What to do: Nothing in the records may be left out or reworded; return them exactly.

Source material:
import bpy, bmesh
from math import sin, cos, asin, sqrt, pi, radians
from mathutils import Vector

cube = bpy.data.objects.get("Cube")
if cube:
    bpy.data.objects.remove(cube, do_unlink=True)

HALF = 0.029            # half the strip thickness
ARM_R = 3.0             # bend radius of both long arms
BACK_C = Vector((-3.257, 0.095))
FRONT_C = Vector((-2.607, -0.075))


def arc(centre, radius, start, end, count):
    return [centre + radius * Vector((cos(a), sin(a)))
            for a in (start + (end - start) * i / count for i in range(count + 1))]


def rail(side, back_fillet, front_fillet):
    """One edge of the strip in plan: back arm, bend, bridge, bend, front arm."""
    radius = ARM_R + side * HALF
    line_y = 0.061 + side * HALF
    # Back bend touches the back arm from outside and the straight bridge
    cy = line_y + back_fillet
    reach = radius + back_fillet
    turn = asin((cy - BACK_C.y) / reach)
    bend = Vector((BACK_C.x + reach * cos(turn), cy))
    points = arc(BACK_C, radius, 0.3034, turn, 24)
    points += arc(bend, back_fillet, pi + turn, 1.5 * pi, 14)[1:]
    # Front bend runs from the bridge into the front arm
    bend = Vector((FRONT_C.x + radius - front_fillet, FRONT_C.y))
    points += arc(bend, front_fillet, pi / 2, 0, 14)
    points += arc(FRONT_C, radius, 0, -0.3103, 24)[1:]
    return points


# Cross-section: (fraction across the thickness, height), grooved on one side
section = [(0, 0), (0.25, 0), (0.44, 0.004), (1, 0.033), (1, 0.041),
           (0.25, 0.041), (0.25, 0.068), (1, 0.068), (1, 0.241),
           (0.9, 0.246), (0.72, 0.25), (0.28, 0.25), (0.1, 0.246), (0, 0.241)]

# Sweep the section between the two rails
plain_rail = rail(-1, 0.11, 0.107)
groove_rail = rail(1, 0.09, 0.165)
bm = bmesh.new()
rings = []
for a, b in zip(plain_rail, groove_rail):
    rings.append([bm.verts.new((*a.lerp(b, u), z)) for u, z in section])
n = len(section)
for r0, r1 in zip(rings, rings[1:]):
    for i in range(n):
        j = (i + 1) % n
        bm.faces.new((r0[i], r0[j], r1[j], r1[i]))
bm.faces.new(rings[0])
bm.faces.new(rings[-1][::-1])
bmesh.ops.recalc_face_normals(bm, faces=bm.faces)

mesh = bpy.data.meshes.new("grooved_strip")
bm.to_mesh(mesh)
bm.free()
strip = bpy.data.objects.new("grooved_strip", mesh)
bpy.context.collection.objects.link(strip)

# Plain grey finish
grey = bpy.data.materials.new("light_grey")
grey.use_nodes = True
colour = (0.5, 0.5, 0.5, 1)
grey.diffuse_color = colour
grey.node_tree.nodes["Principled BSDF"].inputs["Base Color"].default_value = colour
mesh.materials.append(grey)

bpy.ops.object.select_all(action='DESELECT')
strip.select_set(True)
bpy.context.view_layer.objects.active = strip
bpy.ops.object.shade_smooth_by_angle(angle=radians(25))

Answer to the problem:
import bpy, bmesh
from math import sin, cos, asin, sqrt, pi, radians
from mathutils import Vector

cube = bpy.data.objects.get("Cube")
if cube:
    bpy.data.objects.remove(cube, do_unlink=True)

HALF = 0.029            # half the strip thickness
ARM_R = 3.0             # bend radius of both long arms
BACK_C = Vector((-3.257, 0.095))
FRONT_C = Vector((-2.607, -0.075))


def arc(centre, radius, start, end, count):
    return [centre + radius * Vector((cos(a), sin(a)))
            for a in (start + (end - start) * i / count for i in range(count + 1))]


def rail(side, back_fillet, front_fillet):
    """One edge of the strip in plan: back arm, bend, bridge, bend, front arm."""
    radius = ARM_R + side * HALF
    line_y = 0.061 + side * HALF
    # Back bend touches the back arm from outside and the straight bridge
    cy = line_y + back_fillet
    reach = radius + back_fillet
    turn = asin((cy - BACK_C.y) / reach)
    bend = Vector((BACK_C.x + reach * cos(turn), cy))
    points = arc(BACK_C, radius, 0.3034, turn, 24)
    points += arc(bend, back_fillet, pi + turn, 1.5 * pi, 14)[1:]
    # Front bend runs from the bridge into the front arm
    bend = Vector((FRONT_C.x + radius - front_fillet, FRONT_C.y))
    points += arc(bend, front_fillet, pi / 2, 0, 14)
    points += arc(FRONT_C, radius, 0, -0.3103, 24)[1:]
    return points


# Cross-section: (fraction across the thickness, height), grooved on one side
section = [(0, 0), (0.25, 0), (0.44, 0.004), (1, 0.033), (1, 0.041),
           (0.25, 0.041), (0.25, 0.068), (1, 0.068), (1, 0.241),
           (0.9, 0.246), (0.72, 0.25), (0.28, 0.25), (0.1, 0.246), (0, 0.241)]

# Sweep the section between the two rails
plain_rail = rail(-1, 0.11, 0.107)
groove_rail = rail(1, 0.09, 0.165)
bm = bmesh.new()
rings = []
for a, b in zip(plain_rail, groove_rail):
    rings.append([bm.verts.new((*a.lerp(b, u), z)) for u, z in section])
n = len(section)
for r0, r1 in zip(rings, rings[1:]):
    for i in range(n):
        j = (i + 1) % n
        bm.faces.new((r0[i], r0[j], r1[j], r1[i]))
bm.faces.new(rings[0])
bm.faces.new(rings[-1][::-1])
bmesh.ops.recalc_face_normals(bm, faces=bm.faces)

mesh = bpy.data.meshes.new("grooved_strip")
bm.to_mesh(mesh)
bm.free()
strip = bpy.data.objects.new("grooved_strip", mesh)
bpy.context.collection.objects.link(strip)

# Plain grey finish
grey = bpy.data.materials.new("light_grey")
grey.use_nodes = True
colour = (0.5, 0.5, 0.5, 1)
grey.diffuse_color = colour
grey.node_tree.nodes["Principled BSDF"].inputs["Base Color"].default_value = colour
mesh.materials.append(grey)

bpy.ops.object.select_all(action='DESELECT')
strip.select_set(True)
bpy.context.view_layer.objects.active = strip
bpy.ops.object.shade_smooth_by_angle(angle=radians(25))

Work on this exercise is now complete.